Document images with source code
:::::

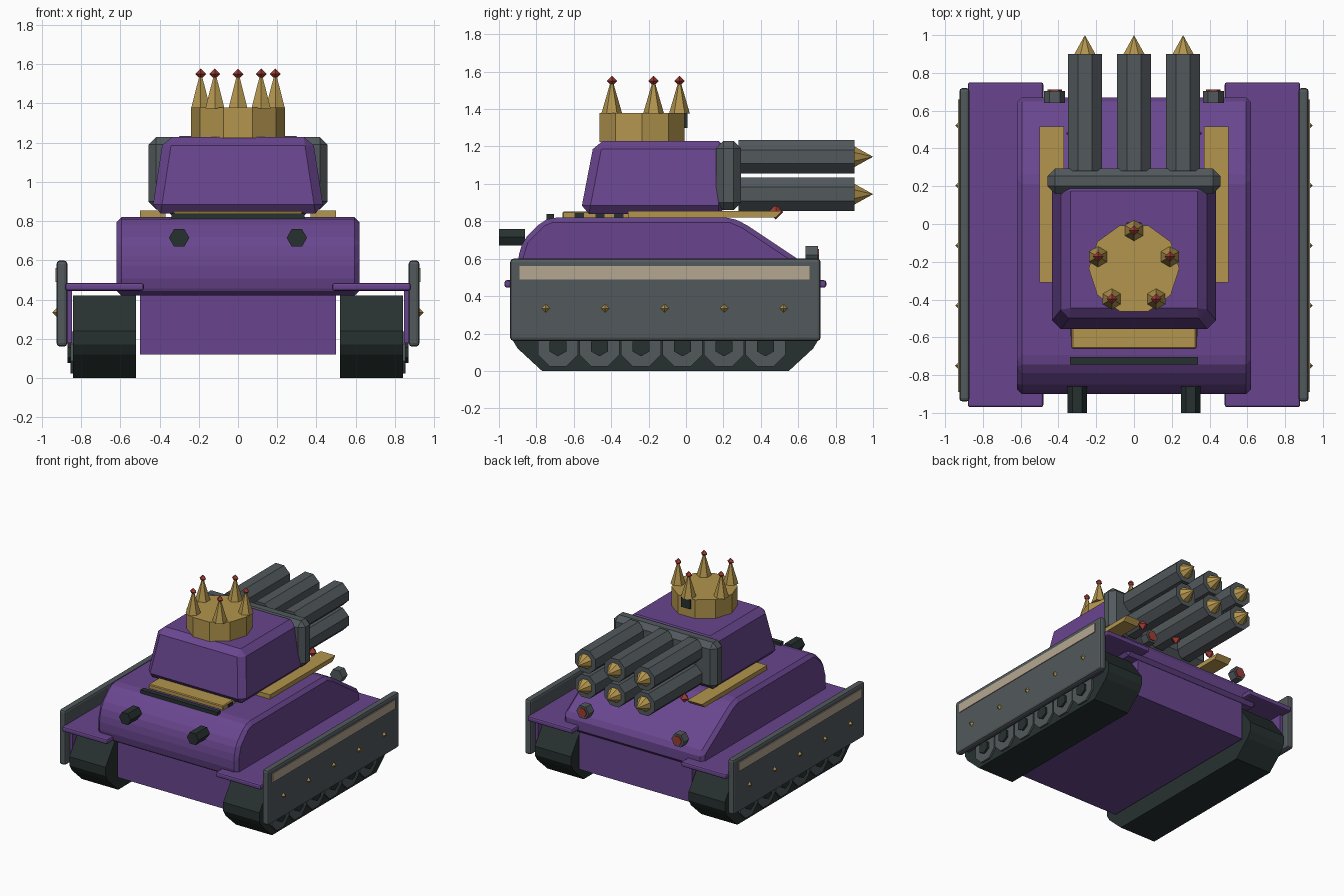
import bpy, bmesh, math
from mathutils import Matrix, Vector

cube = bpy.data.objects.get("Cube")
if cube:
    bpy.data.objects.remove(cube, do_unlink=True)


def material(name, rgb):
    m = bpy.data.materials.new(name)
    m.use_nodes = True
    m.diffuse_color = (*rgb, 1)
    m.node_tree.nodes["Principled BSDF"].inputs["Base Color"].default_value = (*rgb, 1)
    return m


PURPLE = material("purple armour", (0.14, 0.06, 0.27))
GREY = material("steel grey", (0.085, 0.1, 0.107))
DARK = material("dark rubber", (0.02, 0.031, 0.03))
GOLD = material("gold", (0.45, 0.30, 0.075))
BEIGE = material("beige", (0.46, 0.38, 0.28))
RED = material("red gem", (0.35, 0.045, 0.035))


def finish(name, bm, mat, bevel=0, segments=1):
    if bevel:
        bmesh.ops.bevel(bm, geom=bm.edges[:], offset=bevel, segments=segments,
                        affect='EDGES', profile=0.5, clamp_overlap=True)
    bmesh.ops.recalc_face_normals(bm, faces=bm.faces[:])
    me = bpy.data.meshes.new(name)
    bm.to_mesh(me)
    bm.free()
    me.materials.append(mat)
    ob = bpy.data.objects.new(name, me)
    bpy.context.collection.objects.link(ob)
    return ob


def box(name, mat, x, y, z, bevel=0, segments=1):
    """Box from (min, max) ranges."""
    bm = bmesh.new()
    bmesh.ops.create_cube(bm, size=1)
    for v in bm.verts:
        v.co = Vector([r[0] + (c + 0.5) * (r[1] - r[0]) for c, r in zip(v.co, (x, y, z))])
    return finish(name, bm, mat, bevel, segments)


def extrude(name, mat, profile, x, bevel=0):
    """Side profile in (y, z) extruded across an x range."""
    bm = bmesh.new()
    face = bm.faces.new([bm.verts.new((x[0], y, z)) for y, z in profile])
    new = bmesh.ops.extrude_face_region(bm, geom=[face])["geom"]
    moved = [g for g in new if isinstance(g, bmesh.types.BMVert)]
    bmesh.ops.translate(bm, verts=moved, vec=(x[1] - x[0], 0, 0))
    return finish(name, bm, mat, bevel)


def cone(name, mat, base, axis, length, r1, r2, sides, turn=0):
    """Cone or cylinder that starts at base and runs along axis."""
    bm = bmesh.new()
    bmesh.ops.create_cone(bm, cap_ends=True, segments=sides, radius1=r1, radius2=r2, depth=length)
    axis = Vector(axis)
    spin = axis.to_track_quat('Z', 'Y').to_matrix().to_4x4()
    place = Matrix.Translation(Vector(base) + axis * length / 2)
    bmesh.ops.transform(bm, verts=bm.verts[:], matrix=place @ spin @ Matrix.Rotation(turn, 4, 'Z'))
    bmesh.ops.remove_doubles(bm, verts=bm.verts[:], dist=0.0001)
    return finish(name, bm, mat)


def gem(name, mat, centre, r):
    bm = bmesh.new()
    bmesh.ops.create_uvsphere(bm, u_segments=4, v_segments=2, radius=r)
    bmesh.ops.translate(bm, verts=bm.verts[:], vec=centre)
    return finish(name, bm, mat)


def span(side, a, b):
    return tuple(sorted((side * a, side * b)))


# Hull
box("lower_hull", PURPLE, (-0.5, 0.5), (-0.81, 0.64), (0.12, 0.45))
extrude("upper_hull", PURPLE,
        [(-0.87, 0.42), (-0.9, 0.48), (-0.9, 0.6), (-0.87, 0.7), (-0.77, 0.8), (-0.72, 0.82),
         (0.24, 0.82), (0.31, 0.79), (0.67, 0.55), (0.67, 0.42)], (-0.62, 0.62), 0.03)

# Running gear, mirrored on both sides
for s, label in ((1, "left"), (-1, "right")):
    extrude(label + "_track", DARK,
            [(-0.77, 0), (0.55, 0), (0.68, 0.12), (0.71, 0.17), (0.71, 0.24), (0.58, 0.42),
             (-0.8, 0.42), (-0.93, 0.24), (-0.93, 0.17), (-0.9, 0.12)], span(s, 0.52, 0.84))
    for i in range(6):
        y = -0.685 + i * 0.222
        cone(label + "_road_wheel", GREY, (s * 0.82, y, 0.13), (s, 0, 0), 0.035, 0.115, 0.115, 8, math.pi / 8)
        cone(label + "_wheel_hub", DARK, (s * 0.83, y, 0.13), (s, 0, 0), 0.04, 0.052, 0.052, 6)
    box(label + "_fender", PURPLE, span(s, 0.48, 0.88), (-0.97, 0.75), (0.445, 0.485), 0.012, 2)
    box(label + "_skirt_mount", PURPLE, span(s, 0.845, 0.875), (-0.88, 0.66), (0.18, 0.45))
    box(label + "_skirt", GREY, span(s, 0.87, 0.925), (-0.94, 0.72), (0.16, 0.6), 0.018, 2)
    box(label + "_skirt_stripe", BEIGE, span(s, 0.922, 0.931), (-0.89, 0.66), (0.49, 0.56))
    for i in range(5):
        gem(label + "_skirt_rivet", GOLD, (s * 0.922, -0.75 + i * 0.318, 0.335), 0.025)

    # Lamps and deck rails
    cone(label + "_headlight", DARK, (s * 0.3, -0.86, 0.715), (0, -1, 0), 0.14, 0.052, 0.052, 6, math.pi / 6)
    cone(label + "_headlight_lens", DARK, (s * 0.3, -0.995, 0.715), (0, -1, 0), 0.005, 0.03, 0.03, 6, math.pi / 6)
    cone(label + "_tail_light", GREY, (s * 0.42, 0.64, 0.62), (0, 1, 0), 0.065, 0.056, 0.056, 6, math.pi / 6)
    cone(label + "_tail_lens", RED, (s * 0.42, 0.7, 0.62), (0, 1, 0), 0.012, 0.038, 0.038, 6, math.pi / 6)
    extrude(label + "_deck_rail", GOLD,
            [(-0.31, 0.82), (0.48, 0.82), (0.515, 0.855), (-0.31, 0.855)], span(s, 0.37, 0.5))

# Engine deck grille
box("grille_plate", GOLD, (-0.33, 0.33), (-0.66, -0.3), (0.815, 0.853), 0.006)
box("grille_slot", DARK, (-0.34, 0.34), (-0.745, -0.705), (0.81, 0.838))
for y in (-0.57, -0.46, -0.36):
    box("grille_slat", DARK, (-0.336, 0.336), (y - 0.025, y + 0.025), (0.815, 0.845))
for x in (-0.32, 0, 0.32):
    gem("deck_gem", RED, (x, 0.48, 0.85), 0.04)

# Turret with tapering walls
bm = bmesh.new()
bmesh.ops.create_cube(bm, size=2)
for v in bm.verts:
    top, front = v.co.z > 0, v.co.y < 0
    half = 0.38 if top else 0.44
    y = (-0.49 if top else -0.565) if front else 0.22
    v.co = (math.copysign(half, v.co.x), y, 1.23 if top else 0.84)
finish("turret", bm, PURPLE, 0.045)
box("launcher_plate", GREY, (-0.457, 0.457), (0.16, 0.295), (0.86, 1.23), 0.04)

# Missile battery
for x in (-0.26, 0, 0.26):
    for z in (0.945, 1.145):
        cone("missile_tube", GREY, (x, 0.28, z), (0, 1, 0), 0.62, 0.097, 0.097, 8, math.pi / 8)
        cone("missile_tip", GOLD, (x, 0.9, z), (0, 1, 0), 0.1, 0.06, 0, 8, math.pi / 8)

# Crown cupola
cx, cy = 0, -0.235
cone("crown_band", GOLD, (cx, cy, 1.225), (0, 0, 1), 0.155, 0.24, 0.24, 10, math.pi / 2)
box("crown_hatch_latch", DARK, (-0.04, 0.04), (-0.04, 0.008), (1.3, 1.375))
for i in range(5):
    a = math.pi / 2 + i * math.tau / 5
    x, y = cx + 0.2 * math.cos(a), cy + 0.2 * math.sin(a)
    cone("crown_spike", GOLD, (x, y, 1.375), (0, 0, 1), 0.165, 0.056, 0.008, 6)
    gem("crown_gem", RED, (x, y, 1.55), 0.028)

:::::

■ **TRY IT**
Give back exactly the lines from the first line of the data through the line with "return finish(name, bm, mat, bevel)", pictures excluded.

■ **ANSWER BOX**
import bpy, bmesh, math
from mathutils import Matrix, Vector

cube = bpy.data.objects.get("Cube")
if cube:
    bpy.data.objects.remove(cube, do_unlink=True)


def material(name, rgb):
    m = bpy.data.materials.new(name)
    m.use_nodes = True
    m.diffuse_color = (*rgb, 1)
    m.node_tree.nodes["Principled BSDF"].inputs["Base Color"].default_value = (*rgb, 1)
    return m


PURPLE = material("purple armour", (0.14, 0.06, 0.27))
GREY = material("steel grey", (0.085, 0.1, 0.107))
DARK = material("dark rubber", (0.02, 0.031, 0.03))
GOLD = material("gold", (0.45, 0.30, 0.075))
BEIGE = material("beige", (0.46, 0.38, 0.28))
RED = material("red gem", (0.35, 0.045, 0.035))


def finish(name, bm, mat, bevel=0, segments=1):
    if bevel:
        bmesh.ops.bevel(bm, geom=bm.edges[:], offset=bevel, segments=segments,
                        affect='EDGES', profile=0.5, clamp_overlap=True)
    bmesh.ops.recalc_face_normals(bm, faces=bm.faces[:])
    me = bpy.data.meshes.new(name)
    bm.to_mesh(me)
    bm.free()
    me.materials.append(mat)
    ob = bpy.data.objects.new(name, me)
    bpy.context.collection.objects.link(ob)
    return ob


def box(name, mat, x, y, z, bevel=0, segments=1):
    """Box from (min, max) ranges."""
    bm = bmesh.new()
    bmesh.ops.create_cube(bm, size=1)
    for v in bm.verts:
        v.co = Vector([r[0] + (c + 0.5) * (r[1] - r[0]) for c, r in zip(v.co, (x, y, z))])
    return finish(name, bm, mat, bevel, segments)


def extrude(name, mat, profile, x, bevel=0):
    """Side profile in (y, z) extruded across an x range."""
    bm = bmesh.new()
    face = bm.faces.new([bm.verts.new((x[0], y, z)) for y, z in profile])
    new = bmesh.ops.extrude_face_region(bm, geom=[face])["geom"]
    moved = [g for g in new if isinstance(g, bmesh.types.BMVert)]
    bmesh.ops.translate(bm, verts=moved, vec=(x[1] - x[0], 0, 0))
    return finish(name, bm, mat, bevel)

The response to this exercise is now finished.